TOWARD A NEW SYNTHESIS: CONFERENCE 1999
conference sponsored by the Massachusetts Institute of Technology
In recent years, advances in deep submergence technologies have made it possible to find, document, sample, and excavate archaeological sites in deep water (i.e. 200 to 6000 meters). While these practices have been conforming to scientific and archaeological standards, we are only beginning to develop archaeological procedures and theoretical frameworks for remote and robotic operations. These foundations will require a unique fusion of scientific, technical, archaeological, and logistical expertise. Convening experts from these fields in a focused seminar will allow archaeological research in the deep sea to continue to evolve as a truly integrated scientific practice.

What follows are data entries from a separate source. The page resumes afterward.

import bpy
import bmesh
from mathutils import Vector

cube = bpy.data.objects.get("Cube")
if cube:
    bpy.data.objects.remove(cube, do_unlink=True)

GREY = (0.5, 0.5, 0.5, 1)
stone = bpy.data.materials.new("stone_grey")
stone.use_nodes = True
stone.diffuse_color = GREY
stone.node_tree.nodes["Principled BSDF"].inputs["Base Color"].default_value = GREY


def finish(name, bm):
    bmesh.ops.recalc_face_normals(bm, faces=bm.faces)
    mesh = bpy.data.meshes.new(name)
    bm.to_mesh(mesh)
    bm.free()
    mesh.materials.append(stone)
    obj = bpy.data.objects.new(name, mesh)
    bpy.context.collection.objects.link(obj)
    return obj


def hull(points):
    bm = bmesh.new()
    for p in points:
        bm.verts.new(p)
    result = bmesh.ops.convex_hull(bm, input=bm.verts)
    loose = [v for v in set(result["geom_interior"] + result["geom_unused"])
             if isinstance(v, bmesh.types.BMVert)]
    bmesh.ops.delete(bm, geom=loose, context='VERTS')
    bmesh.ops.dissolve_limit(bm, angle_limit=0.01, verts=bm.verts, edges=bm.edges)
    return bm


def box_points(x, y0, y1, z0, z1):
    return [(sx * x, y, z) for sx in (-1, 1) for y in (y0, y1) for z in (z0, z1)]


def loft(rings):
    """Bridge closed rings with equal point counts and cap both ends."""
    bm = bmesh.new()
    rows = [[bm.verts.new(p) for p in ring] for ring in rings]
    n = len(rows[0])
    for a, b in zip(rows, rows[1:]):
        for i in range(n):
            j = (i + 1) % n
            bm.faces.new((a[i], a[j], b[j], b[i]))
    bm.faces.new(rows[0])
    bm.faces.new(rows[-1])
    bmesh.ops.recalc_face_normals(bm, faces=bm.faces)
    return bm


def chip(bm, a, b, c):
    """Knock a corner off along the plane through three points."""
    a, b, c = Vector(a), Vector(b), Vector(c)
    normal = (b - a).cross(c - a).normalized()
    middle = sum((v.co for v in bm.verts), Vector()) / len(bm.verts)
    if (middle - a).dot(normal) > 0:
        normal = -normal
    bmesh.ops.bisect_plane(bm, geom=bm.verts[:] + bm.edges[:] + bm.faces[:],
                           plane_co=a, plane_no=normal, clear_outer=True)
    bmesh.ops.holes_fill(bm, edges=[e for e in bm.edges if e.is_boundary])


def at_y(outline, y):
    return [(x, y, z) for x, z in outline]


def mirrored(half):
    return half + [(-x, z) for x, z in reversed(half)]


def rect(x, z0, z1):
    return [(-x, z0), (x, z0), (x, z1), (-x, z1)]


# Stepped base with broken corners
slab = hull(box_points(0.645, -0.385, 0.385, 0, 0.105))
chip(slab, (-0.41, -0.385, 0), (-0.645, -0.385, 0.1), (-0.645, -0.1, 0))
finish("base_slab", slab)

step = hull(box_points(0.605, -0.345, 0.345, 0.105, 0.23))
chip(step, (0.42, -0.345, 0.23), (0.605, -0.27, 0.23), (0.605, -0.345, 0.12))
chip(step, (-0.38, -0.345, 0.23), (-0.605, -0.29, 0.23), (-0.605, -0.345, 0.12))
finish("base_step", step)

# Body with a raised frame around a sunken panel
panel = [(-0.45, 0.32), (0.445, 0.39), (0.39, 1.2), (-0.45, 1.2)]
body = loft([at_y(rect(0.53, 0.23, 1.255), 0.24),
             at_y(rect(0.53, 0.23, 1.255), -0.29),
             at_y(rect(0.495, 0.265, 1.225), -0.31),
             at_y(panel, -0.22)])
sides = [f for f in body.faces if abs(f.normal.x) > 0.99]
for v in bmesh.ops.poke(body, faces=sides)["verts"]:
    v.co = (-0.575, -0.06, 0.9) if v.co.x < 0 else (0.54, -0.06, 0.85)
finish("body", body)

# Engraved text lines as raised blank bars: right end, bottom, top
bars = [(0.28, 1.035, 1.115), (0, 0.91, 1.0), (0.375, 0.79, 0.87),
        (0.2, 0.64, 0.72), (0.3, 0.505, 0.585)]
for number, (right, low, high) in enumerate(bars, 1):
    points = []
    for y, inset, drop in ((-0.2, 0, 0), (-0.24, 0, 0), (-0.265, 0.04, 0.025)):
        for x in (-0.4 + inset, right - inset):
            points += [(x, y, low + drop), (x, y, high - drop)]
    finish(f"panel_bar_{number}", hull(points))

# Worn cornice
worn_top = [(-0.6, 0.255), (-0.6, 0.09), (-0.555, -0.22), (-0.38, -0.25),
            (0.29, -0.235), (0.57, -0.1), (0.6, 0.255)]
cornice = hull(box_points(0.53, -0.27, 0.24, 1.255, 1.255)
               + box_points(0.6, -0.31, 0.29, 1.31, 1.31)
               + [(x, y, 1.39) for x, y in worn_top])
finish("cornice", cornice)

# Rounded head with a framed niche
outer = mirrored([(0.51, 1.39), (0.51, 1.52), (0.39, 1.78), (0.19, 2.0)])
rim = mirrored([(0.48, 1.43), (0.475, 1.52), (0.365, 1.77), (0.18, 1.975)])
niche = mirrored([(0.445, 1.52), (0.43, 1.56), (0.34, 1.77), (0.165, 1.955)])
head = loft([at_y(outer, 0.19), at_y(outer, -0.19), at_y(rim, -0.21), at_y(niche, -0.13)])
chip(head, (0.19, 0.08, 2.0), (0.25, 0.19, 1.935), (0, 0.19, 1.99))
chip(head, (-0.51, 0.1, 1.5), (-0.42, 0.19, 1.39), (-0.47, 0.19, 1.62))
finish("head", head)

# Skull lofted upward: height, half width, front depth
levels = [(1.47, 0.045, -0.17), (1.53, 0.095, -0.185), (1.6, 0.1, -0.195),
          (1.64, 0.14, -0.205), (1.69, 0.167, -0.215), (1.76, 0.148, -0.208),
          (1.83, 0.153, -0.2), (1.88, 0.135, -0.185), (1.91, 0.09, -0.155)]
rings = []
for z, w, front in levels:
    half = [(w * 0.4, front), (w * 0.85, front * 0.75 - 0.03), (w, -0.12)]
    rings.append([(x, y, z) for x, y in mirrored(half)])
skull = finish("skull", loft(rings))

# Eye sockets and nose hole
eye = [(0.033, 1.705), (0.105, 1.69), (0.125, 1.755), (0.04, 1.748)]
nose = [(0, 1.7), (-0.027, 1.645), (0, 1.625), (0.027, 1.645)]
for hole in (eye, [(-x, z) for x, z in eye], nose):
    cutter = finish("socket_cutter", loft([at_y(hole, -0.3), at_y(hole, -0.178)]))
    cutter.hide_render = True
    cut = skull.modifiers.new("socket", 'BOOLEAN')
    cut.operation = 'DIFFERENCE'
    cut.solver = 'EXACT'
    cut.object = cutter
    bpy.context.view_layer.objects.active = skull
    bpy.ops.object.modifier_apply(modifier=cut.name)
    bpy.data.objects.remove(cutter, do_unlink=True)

The conference on Deep Sea Archaeology, held 29-31 January, 1999 at MIT, brought together a small number of respected scholars from various academic fields to articulate and discuss the intellectual foundations of this emerging science. Theoretical and field archaeologists and cultural resource managers came together with engineers, and ocean scientists to chart the future course of deep water archaeology. A combination of presented papers, commentary, and panel discussions, addressed the following issues:
The proceedings from the conference, which we plan to publish as an edited volume from a leading academic press, will define a solid foundation for the field to move forward.